Data shown.

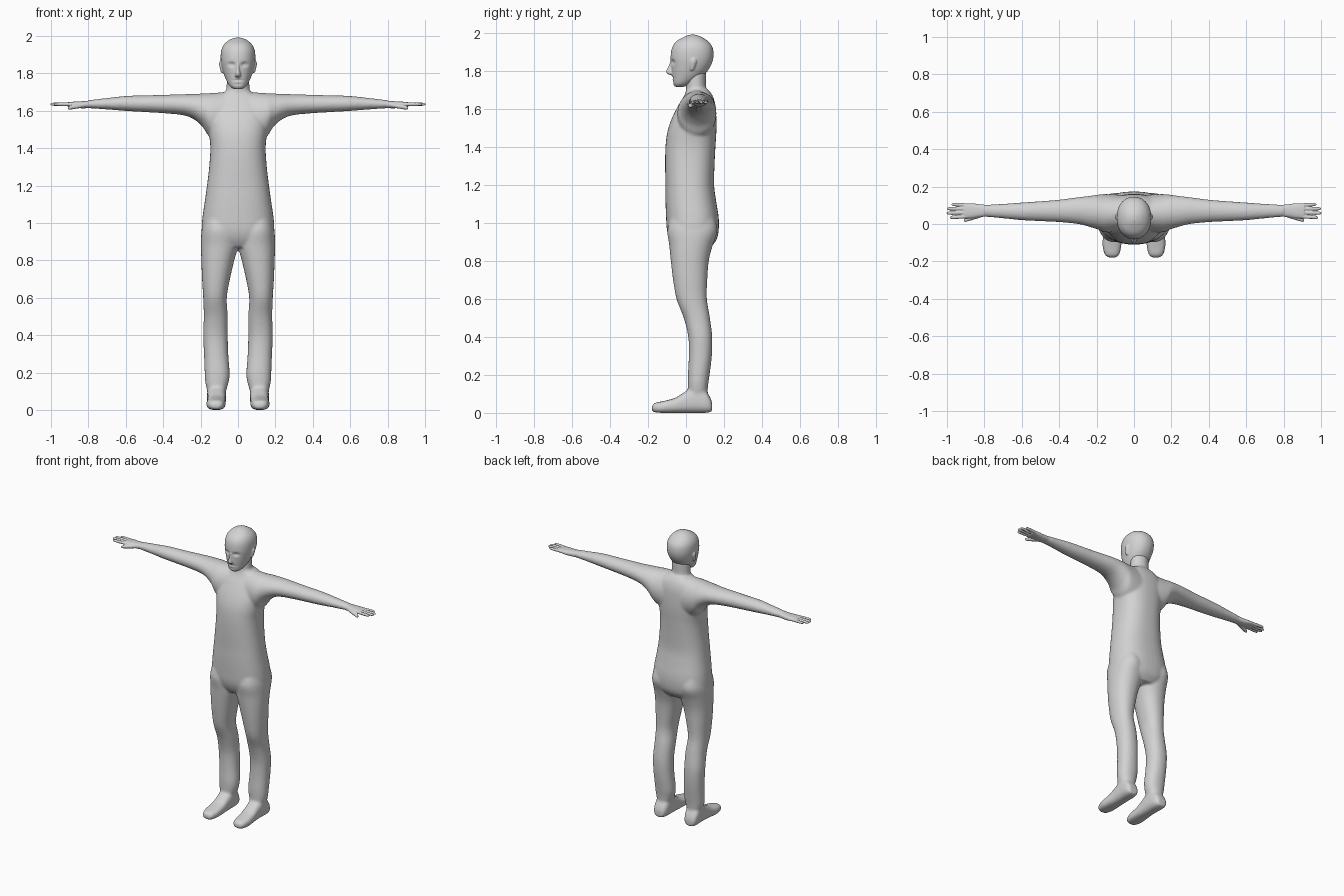
import bpy, bmesh, math
from mathutils import Matrix

cube = bpy.data.objects.get("Cube")
if cube:
    bpy.data.objects.remove(cube, do_unlink=True)

skin = bpy.data.materials.new("light grey")
skin.use_nodes = True
grey = (0.65, 0.65, 0.65, 1)
skin.diffuse_color = grey
skin.node_tree.nodes["Principled BSDF"].inputs["Base Color"].default_value = grey


def spline(rows, steps):
    """Catmull-Rom refinement of a list of section rows."""
    result = []
    last = len(rows) - 1
    for i in range(last):
        a, b, c, d = (rows[max(i - 1, 0)], rows[i], rows[i + 1], rows[min(i + 2, last)])
        for k in range(steps):
            t = k / steps
            result.append([q + t * ((r - p) + t * (2 * p - 5 * q + 4 * r - s
                           + t * (3 * q - p - 3 * r + s))) / 2
                           for p, q, r, s in zip(a, b, c, d)])
    return result + [list(rows[last])]


def loft(bm, axis, rows, power=2, side=1, count=40, steps=5):
    """Skin rounded sections; row = position, low and high u, low and high v."""
    rings = []
    for t, u_low, u_high, v_low, v_high in spline(rows, steps):
        ring = []
        for i in range(count):
            angle = math.tau * i / count
            c, s = math.cos(angle), math.sin(angle)
            u = (u_low + u_high + (u_high - u_low) * math.copysign(abs(c) ** (2 / power), c)) / 2
            v = (v_low + v_high + (v_high - v_low) * math.copysign(abs(s) ** (2 / power), s)) / 2
            x, y, z = {"x": (t, u, v), "y": (u, t, v), "z": (u, v, t)}[axis]
            ring.append(bm.verts.new((x * side, y, z)))
        rings.append(ring)
    for low, high in zip(rings, rings[1:]):
        for i in range(count):
            j = (i + 1) % count
            bm.faces.new((low[i], low[j], high[j], high[i]))
    bm.faces.new(rings[0][::-1])
    bm.faces.new(rings[-1])
    return [v for ring in rings for v in ring]


def centred(rows):
    """Rows given as position, half width, front, back."""
    return [(t, -w, w, front, back) for t, w, front, back in rows]


def finish(name, bm, voxel, smoothing):
    """Fuse overlapping shells into one smooth skin."""
    bmesh.ops.recalc_face_normals(bm, faces=bm.faces[:])
    mesh = bpy.data.meshes.new(name)
    bm.to_mesh(mesh)
    bm.free()
    mesh.materials.append(skin)
    obj = bpy.data.objects.new(name, mesh)
    bpy.context.collection.objects.link(obj)
    fuse = obj.modifiers.new("fuse", 'REMESH')
    fuse.mode = 'VOXEL'
    fuse.voxel_size = voxel
    fuse.use_smooth_shade = True
    relax = obj.modifiers.new("relax", 'SMOOTH')
    relax.factor = 0.5
    relax.iterations = smoothing
    return obj


# Torso and neck
body = bmesh.new()
loft(body, "z", centred([
    (.87, .1, -.06, .13), (.91, .17, -.085, .16), (.96, .193, -.1, .172),
    (1.03, .19, -.105, .172), (1.12, .177, -.108, .158), (1.2, .166, -.108, .148),
    (1.3, .154, -.11, .15), (1.4, .148, -.108, .155), (1.48, .155, -.098, .16),
    (1.55, .16, -.075, .16), (1.62, .15, -.04, .155), (1.67, .12, -.01, .14),
    (1.705, .065, .003, .115)]), power=2.4)
loft(body, "z", centred([
    (1.6, .08, -.02, .13), (1.68, .07, -.002, .115), (1.72, .062, 0, .105),
    (1.8, .06, 0, .105)]))

arm = [(.06, -.04, .155, 1.42, 1.7), (.15, -.045, .16, 1.46, 1.694),
       (.19, -.03, .157, 1.515, 1.692), (.24, -.015, .15, 1.557, 1.69),
       (.3, 0, .143, 1.577, 1.688), (.4, .01, .13, 1.587, 1.685),
       (.5, .015, .122, 1.593, 1.682), (.6, .02, .115, 1.599, 1.679),
       (.7, .03, .108, 1.607, 1.668), (.81, .04, .102, 1.614, 1.655)]
leg = [(.09, .068, .162, .01, .112), (.15, .05, .175, .01, .117),
       (.2, .045, .178, .01, .124), (.3, .052, .182, .015, .136),
       (.4, .055, .186, .012, .138), (.5, .055, .183, -.012, .126),
       (.6, .06, .186, -.05, .11), (.7, .043, .192, -.068, .112),
       (.8, .02, .196, -.08, .12), (.88, 0, .198, -.088, .14),
       (.96, .01, .195, -.098, .166), (1.03, .03, .18, -.08, .15)]
foot = [(-.18, .098, .135, .012, .035), (-.165, .08, .155, .003, .052),
        (-.12, .068, .168, 0, .062), (-.06, .066, .166, 0, .078),
        (-.01, .066, .163, 0, .108), (.05, .064, .165, 0, .14),
        (.1, .067, .165, 0, .12), (.128, .078, .157, .004, .08),
        (.138, .09, .145, .01, .05)]
for side in (-1, 1):
    loft(body, "x", arm, side=side)
    loft(body, "z", leg, power=2.2, side=side)
    loft(body, "y", foot, power=2.7, side=side)
finish("body", body, .008, 6)

# Hands: palm, four fingers and thumb
palm = [(.77, .043, .1, 1.616, 1.655), (.83, .036, .106, 1.613, 1.651),
        (.87, .031, .111, 1.617, 1.649), (.91, .032, .109, 1.623, 1.646)]


def digit(bm, start, end, radius, side):
    rows = []
    for t, scale in ((0, 1), (.5, 1), (.9, .85), (1, .35)):
        x, y, z = (a + (b - a) * t for a, b in zip(start, end))
        r = radius * scale
        rows.append((x, y - r, y + r, z - r, z + r))
    loft(bm, "x", rows, side=side, count=16)


for side, label in ((-1, "right"), (1, "left")):
    hand = bmesh.new()
    loft(hand, "x", palm, power=2.4, side=side)
    for y, tip_y, tip_x in ((.041, .034, .985), (.061, .058, 1.002),
                            (.081, .082, 1.0), (.1, .105, .975)):
        digit(hand, (.88, y, 1.634), (tip_x, tip_y, 1.635), .0095, side)
    digit(hand, (.81, .05, 1.632), (.91, .019, 1.615), .012, side)
    finish(label + "_hand", hand, .003, 2)

# Head with sockets and mouth pressed into the face
head = bmesh.new()
skull = loft(head, "z", centred([
    (1.717, .025, -.058, -.01), (1.735, .047, -.068, .03), (1.775, .068, -.073, .09),
    (1.82, .083, -.077, .126), (1.87, .092, -.081, .144), (1.92, .09, -.074, .141),
    (1.955, .074, -.052, .118), (1.98, .044, -.01, .08), (1.991, .012, .02, .05)]),
    power=2.15, count=96, steps=10)
dents = [(-.034, 1.847, .017, .011, .013), (.034, 1.847, .017, .011, .013),
         (0, 1.763, .024, .004, .008), (0, 1.742, .02, .006, .004)]
for v in skull:
    if v.co.y < 0:
        x, z = v.co.x, v.co.z
        v.co.y += sum(depth * math.exp(-((x - cx) / w) ** 2 - ((z - cz) / h) ** 2)
                      for cx, cz, w, h, depth in dents)

# Nose, eyes and ears
loft(head, "z", centred([
    (1.778, .01, -.082, -.05), (1.787, .017, -.099, -.05), (1.8, .014, -.104, -.05),
    (1.83, .009, -.09, -.05), (1.862, .012, -.08, -.06)]), count=24)
for side in (-1, 1):
    bmesh.ops.create_uvsphere(head, u_segments=20, v_segments=12, radius=.013,
                              matrix=Matrix.Translation((.034 * side, -.052, 1.846)))
    loft(head, "z", [(1.802, .074, .088, .024, .036), (1.815, .074, .094, .02, .045),
                     (1.85, .08, .101, .022, .056), (1.868, .08, .096, .032, .05)],
         side=side, count=24)
finish("head", head, .004, 2)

Action item. Each line in the data above either holds "relax" or does not. State how many do, as a bare number.

Reply to the task. 3